"If you have color or highlights -- and blond or grey hair -- (swimming) can really strip the color," Cancetty says.
* Condition, condition, condition. Wet and condition your hair before you get in the pool, Cancetty advises. Your hair will absorb more conditioner than chlorine, keeping it healthier.
* Rinse right away. "Don't stop and talk or socialize after you get done," Cancetty says. "The very first thing you should do is rinse your hair and condition." This will help maintain your color and keep your hair from getting too dry." She recommends rinsing with cool water to seal the cuticle.
* Prepare for sunny days. "UV-A rays lighten and oxidize color," Cancetty says. She recommends using a lightweight conditioner or detangler that contains a UV-A protectant.
"If it's a pool or beach, I always take a bottle of conditioner or the Moroccan Oil spray," Cancetty says. She also recommends wearing a hat or covering your hair if you're lounging outside.
The skin(ny) for all athletes:
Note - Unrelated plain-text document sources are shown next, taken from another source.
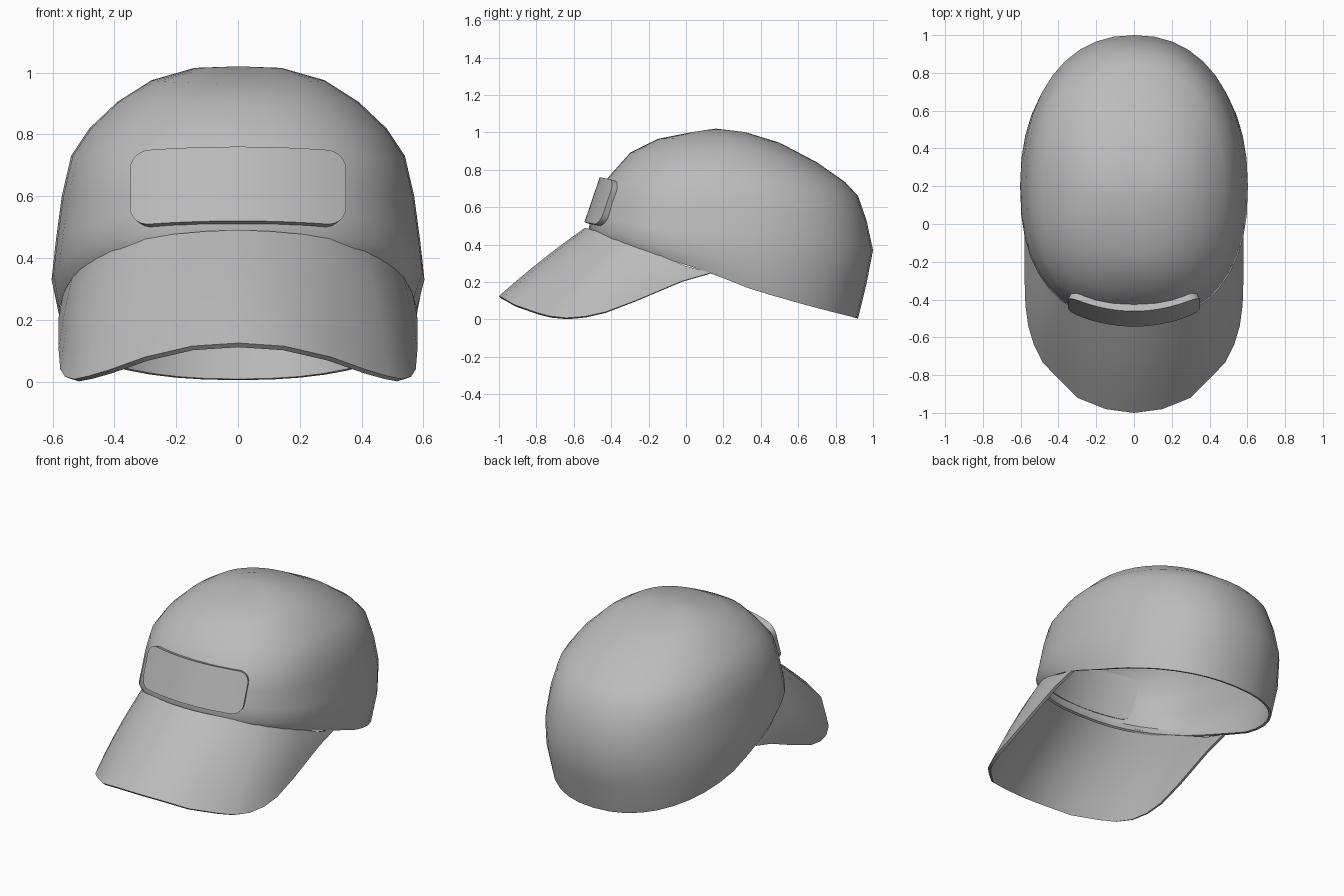
import bpy, math

cube = bpy.data.objects.get("Cube")
if cube:
    bpy.data.objects.remove(cube, do_unlink=True)

grey = bpy.data.materials.new("plain grey")
grey.use_nodes = True
colour = (0.5, 0.5, 0.5, 1)
grey.diffuse_color = colour
grey.node_tree.nodes["Principled BSDF"].inputs["Base Color"].default_value = colour


def make(name, verts, faces, thickness):
    """Smooth-shaded sheet given a thickness on its inner side."""
    mesh = bpy.data.meshes.new(name)
    mesh.from_pydata(verts, [], faces)
    mesh.materials.append(grey)
    ob = bpy.data.objects.new(name, mesh)
    bpy.context.collection.objects.link(ob)
    solid = ob.modifiers.new("thickness", "SOLIDIFY")
    solid.thickness, solid.offset = thickness, -1
    bpy.ops.object.select_all(action="DESELECT")
    ob.select_set(True)
    bpy.context.view_layer.objects.active = ob
    bpy.ops.object.modifier_apply(modifier=solid.name)
    bpy.ops.object.shade_smooth_by_angle(angle=math.radians(40))


def grid_faces(rows, cols, closed=False):
    return [(r * cols + c, r * cols + (c + 1) % cols,
             (r + 1) * cols + (c + 1) % cols, (r + 1) * cols + c)
            for r in range(rows - 1) for c in range(cols if closed else cols - 1)]


# Crown: rings from rim to top, each set by its front, back and side points
# (front y, front z, back y, back z, side x, side y, side z)
RINGS = [
    (-.50, .44, .92, .005, .575, .20, .22),
    (-.52, .49, .965, .19, .603, .20, .33),
    (-.50, .56, 1.0, .37, .59, .20, .45),
    (-.485, .63, .965, .53, .57, .20, .60),
    (-.45, .72, .92, .66, .54, .18, .73),
    (-.38, .80, .85, .735, .48, .17, .82),
    (-.30, .89, .70, .84, .39, .17, .905),
    (-.15, .965, .50, .945, .28, .17, .975),
    (0, .995, .32, 1.0, .14, .17, 1.015),
]
SEG = 40
verts = []
for r, (fy, fz, by, bz, sx, sy, sz) in enumerate(RINGS):
    rise = min(1.4, .75 + .3 * r)
    for i in range(SEG):
        a = 2 * math.pi * i / SEG
        c, s = math.cos(a), math.sin(a)
        ey, ez, full = (by, bz, .9) if s > 0 else (fy, fz, .83)
        x = math.copysign(abs(c) ** full, c) * sx
        verts.append((x, sy + (ey - sy) * abs(s) ** full,
                      sz + (ez - sz) * abs(s) ** rise))
faces = grid_faces(len(RINGS), SEG, True)
top = len(verts)
verts.append((0, .16, 1.02))
faces += [(top - SEG + i, top - SEG + (i + 1) % SEG, top) for i in range(SEG)]
make("crown", verts, faces, .015)

# Brim: strip between the seam on the crown and the outer edge, mirrored
SEAM = [(0, -.54, .49), (.1, -.53, .487), (.2, -.50, .478), (.3, -.45, .465),
        (.41, -.36, .425), (.45, -.31, .405), (.485, -.25, .385),
        (.51, -.2, .365), (.535, -.13, .34), (.565, 0, .285), (.575, .13, .25)]
EDGE = [(0, -1, .125), (.15, -.98, .115), (.3, -.92, .08), (.42, -.8, .037),
        (.485, -.73, .018), (.53, -.64, .008), (.56, -.54, .016),
        (.575, -.43, .04), (.58, -.27, .10), (.58, -.02, .205), (.578, .12, .245)]


def mirrored(points):
    return [(-x, y, z) for x, y, z in points[:0:-1]] + points


STEPS = 6
verts = []
for r in range(STEPS):
    t = r / (STEPS - 1)
    for p, q in zip(mirrored(SEAM), mirrored(EDGE)):
        x, y, z = (u + (v - u) * t for u, v in zip(p, q))
        bulge = math.sin(math.pi * t) * min(1, abs(p[1] - q[1]) * 2)
        verts.append((x * (1 + .025 * bulge), y, z + .012 * bulge))
cols = len(SEAM) * 2 - 1
faces = [f[::-1] for f in grid_faces(STEPS, cols)]
make("brim", verts, faces, .018)

# Front panel: curved rounded rectangle standing out from the crown
W, H, R = .35, .12, .06
N = 28
verts = []
for i in range(N + 1):
    x = W * math.sin(math.pi * (i / N - .5))
    inset = max(0, abs(x) - (W - R))
    h = H - R + math.sqrt(max(0, R * R - inset * inset))
    for j in range(7):
        z = .625 + .015 * (1 - (x / W) ** 2) + h * (j / 3 - 1)
        y = -.55 + .085 * (x / W) ** 2 + .34 * (z - .5)
        verts.append((x, y, z))
faces = [f[::-1] for f in grid_faces(N + 1, 7)]
make("front_panel", verts, faces, .05)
If your workout is causing breakouts, you're not alone. Athletes need to be hyper-vigilant about keeping clean and dry.
* Acne breakouts. "Acne is a common skin problem that can be triggered by exercise," says dermatologist and University of South Florida associate professor Kelly Bickle. It's usually caused by heat, sweating and covered-up skin.
Bickle, who keeps active by practicing yoga, says the most important thing to prevent acne is to keep the skin dry.
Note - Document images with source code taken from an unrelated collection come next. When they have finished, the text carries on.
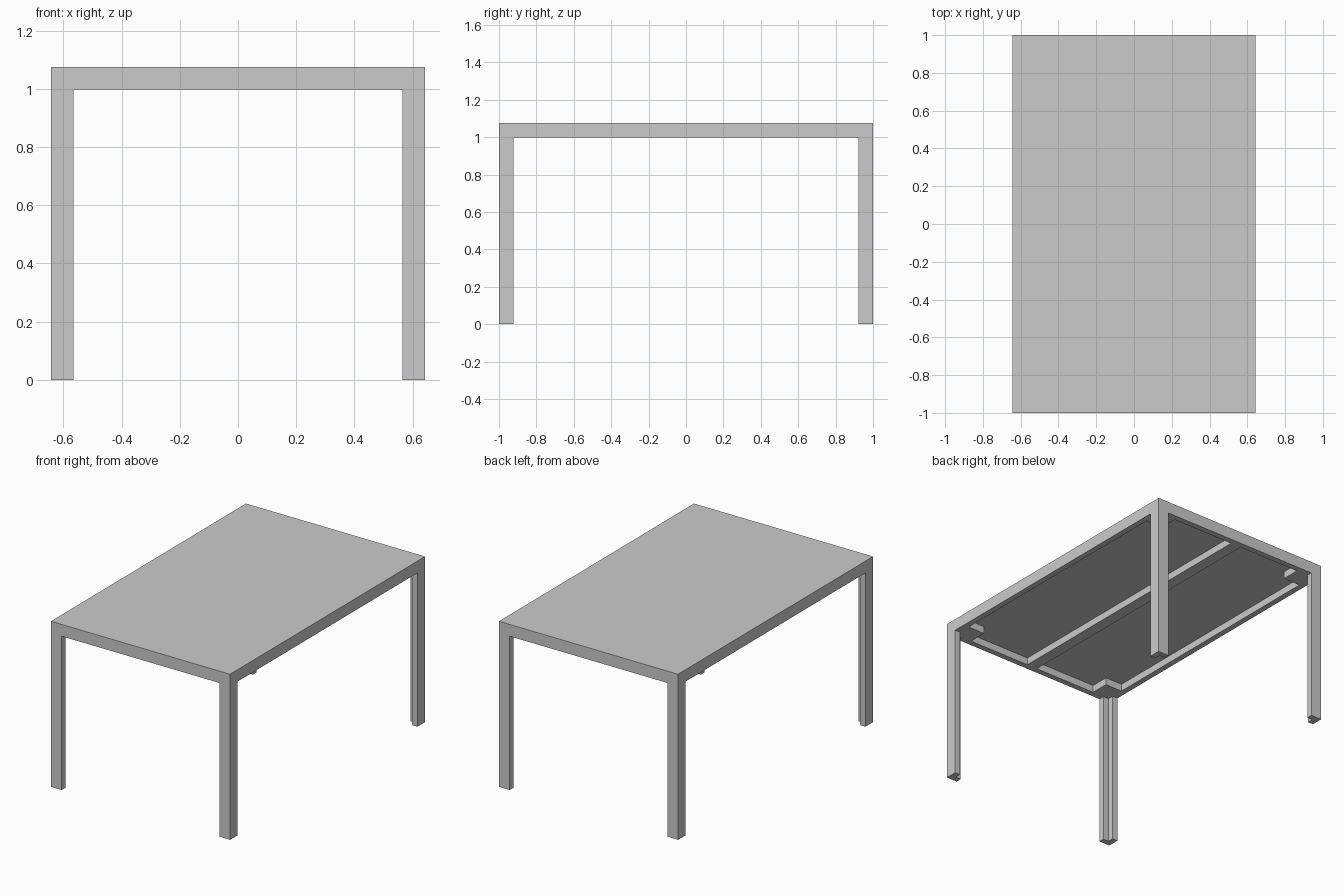
import bpy, bmesh

if "Cube" in bpy.data.objects:
    bpy.data.objects.remove(bpy.data.objects["Cube"])

HX, HY = 0.643, 1.0        # half width, half length
TOP, RAIL = 1.075, 0.998   # top surface, underside of rails
LEG, T = 0.077, 0.038      # leg width, wall thickness
PLATE = 1.045              # underside of the table top


def prism(name, outline, z0, z1):
    """Extrude a plan outline between two heights."""
    bm = bmesh.new()
    face = bm.faces.new([bm.verts.new((x, y, z0)) for x, y in outline])
    new = bmesh.ops.extrude_face_region(bm, geom=[face])["geom"]
    for v in new:
        if isinstance(v, bmesh.types.BMVert):
            v.co.z = z1
    bmesh.ops.recalc_face_normals(bm, faces=bm.faces)
    mesh = bpy.data.meshes.new(name)
    bm.to_mesh(mesh)
    bm.free()
    obj = bpy.data.objects.new(name, mesh)
    bpy.context.collection.objects.link(obj)
    return obj


def box(name, x0, x1, y0, y1, z0, z1):
    return prism(name, [(x0, y0), (x1, y0), (x1, y1), (x0, y1)], z0, z1)


# Table top
box("table_top", -HX, HX, -HY, HY, PLATE, TOP)

# Rails around the edge
for s, side in ((-1, "left"), (1, "right")):
    x0, x1 = sorted((s * HX, s * (HX - T)))
    box(side + "_rail", x0, x1, -HY, HY, RAIL, PLATE)
for s, side in ((-1, "front"), (1, "back")):
    y0, y1 = sorted((s * HY, s * (HY - T)))
    box(side + "_rail", -HX + T, HX - T, y0, y1, RAIL, PLATE)

# Centre beam under the top
box("centre_beam", -T, T, -HY + T, HY - T, RAIL, PLATE)

# Angle-section legs and square corner blocks
angle = [(0, 0), (LEG, 0), (LEG, T), (T, T), (T, LEG), (0, LEG)]
B = 0.16
block = [(T, T), (B, T), (B, B), (T, B)]
for sx, side in ((-1, "left"), (1, "right")):
    for sy, end in ((-1, "front"), (1, "back")):
        def place(pts):
            return [(sx * (HX - x), sy * (HY - y)) for x, y in pts]
        prism(f"{end}_{side}_leg", place(angle), 0, RAIL)
        prism(f"{end}_{side}_corner_block", place(block), RAIL, PLATE)
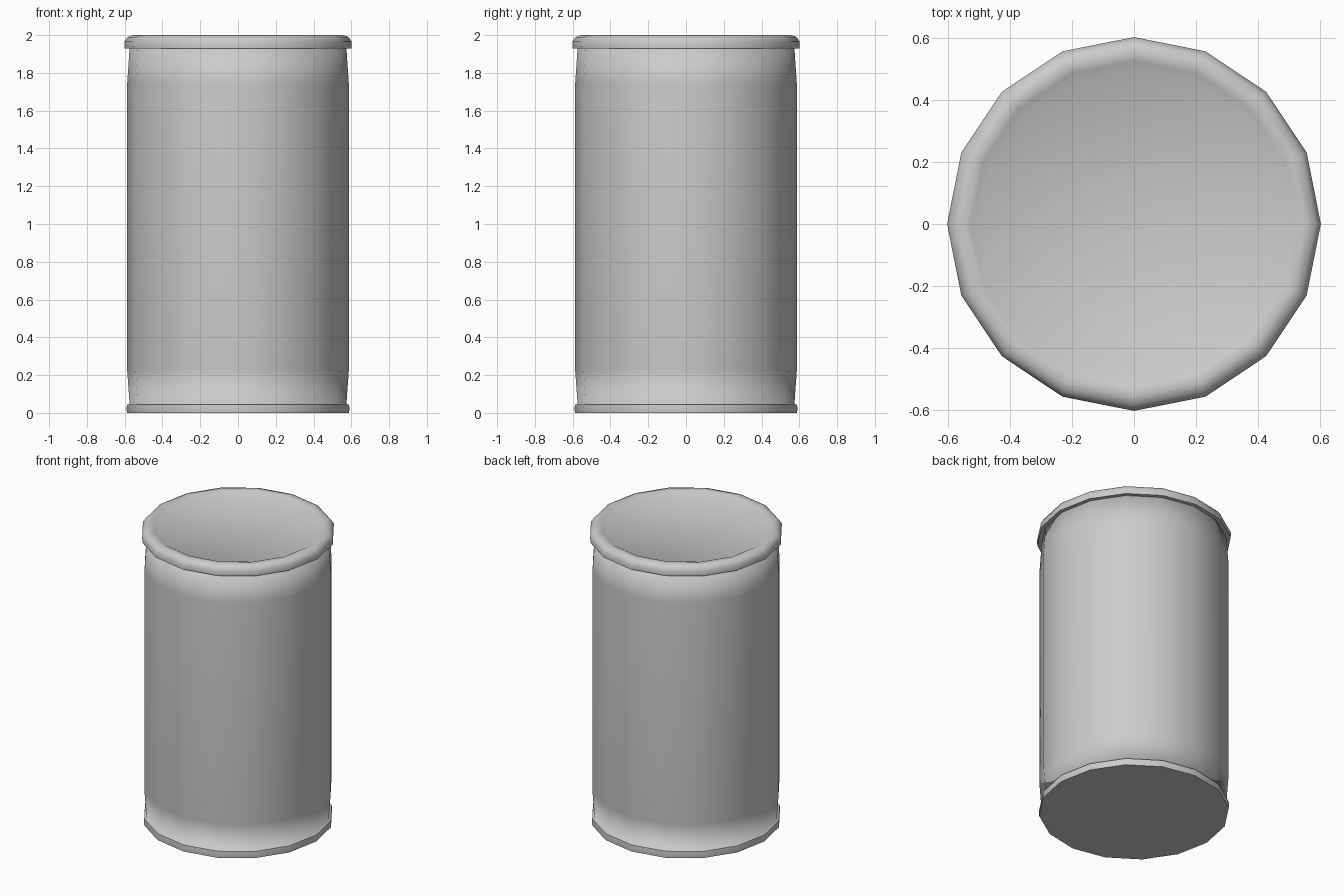
import bpy, bmesh, math

if "Cube" in bpy.data.objects:
    bpy.data.objects.remove(bpy.data.objects["Cube"])

SIDES = 16


def lathe(name, profile, smooth_angle):
    """Spin (radius, z) points round z; radius 0 makes a pole."""
    bm = bmesh.new()
    rings = []
    for r, z in profile:
        if r == 0:
            rings.append([bm.verts.new((0, 0, z))] * SIDES)
        else:
            rings.append([bm.verts.new((r * math.cos(math.tau * i / SIDES),
                                        r * math.sin(math.tau * i / SIDES), z))
                          for i in range(SIDES)])
    for low, high in zip(rings, rings[1:]):
        for i in range(SIDES):
            j = (i + 1) % SIDES
            corners = list(dict.fromkeys((low[i], low[j], high[j], high[i])))
            bm.faces.new(corners)
    mesh = bpy.data.meshes.new(name)
    bm.to_mesh(mesh)
    bm.free()
    obj = bpy.data.objects.new(name, mesh)
    bpy.context.collection.objects.link(obj)
    bpy.ops.object.select_all(action='DESELECT')
    obj.select_set(True)
    bpy.context.view_layer.objects.active = obj
    bpy.ops.object.shade_smooth_by_angle(angle=math.radians(smooth_angle))
    return obj


# Base plate with its thin rim
lathe("base", [(0, 0), (0.588, 0), (0.59, 0.02), (0.588, 0.045)], 40)

# Can wall, drawn in slightly at both ends
lathe("can_body", [(0.588, 0.045), (0.574, 0.046), (0.587, 0.23),
                   (0.587, 1.74), (0.574, 1.93), (0.5, 1.935)], 100)

# Lid with rolled rim and shallow recessed panel
lathe("lid", [(0.57, 1.93), (0.6, 1.93), (0.602, 1.965), (0.585, 1.99),
              (0.555, 2.0), (0.525, 1.993), (0.5, 1.978), (0, 1.978)], 50)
"Over-the-counter washes with ingredients like benzoyl peroxide, glycolic acid or salicylic acid may help, too," Bickle says.
What you wear might create body breakouts, she says.
"Uniforms or protective gear worn by athletes can frequently lead to acne, as well as tight synthetic clothing that many people wear to work out."
* Funky fungus (athlete's foot and jock itch). Heat, moisture and friction from regular exercise also can increase the risk of various infectious conditions of the skin, including the fungal infections athlete's foot (tinea pedis) and jock itch (tinea cruris).
"Fungus like heat and moisture, so to prevent it, it is important to try and keep the affected areas as dry as possible," Bickle says.
She recommends using a powder, such as Zeasorb, and moisture-wicking athletic wear (she's a fan of Lululemon gear).
If you already have one of these conditions, Bickle says over-the-counter antifungal creams and powders may be helpful, but a prescription-strength remedy may be necessary.
* Sun-related skin issues. "For those of us who love to exercise outdoors, as many people in Florida do, regular use of sunscreen is essential," says Bickle, whose specialty is skin cancer surgery. "I recommend using a sunscreen with an SPF of 30 or higher."
Bickle says to reapply every two hours.
Because many high-SPF products contain zinc oxide or titanium dioxide, and tend to be thicker and harder to apply all over the body, Bickle uses a zinc oxide or titanium dioxide product on her face sprays on a product that includes avobenzone or helioplex everywhere else.
"For people who tend to be prone to breakouts, it is important to look for sunscreens that are non-comedogenic," Bickle says.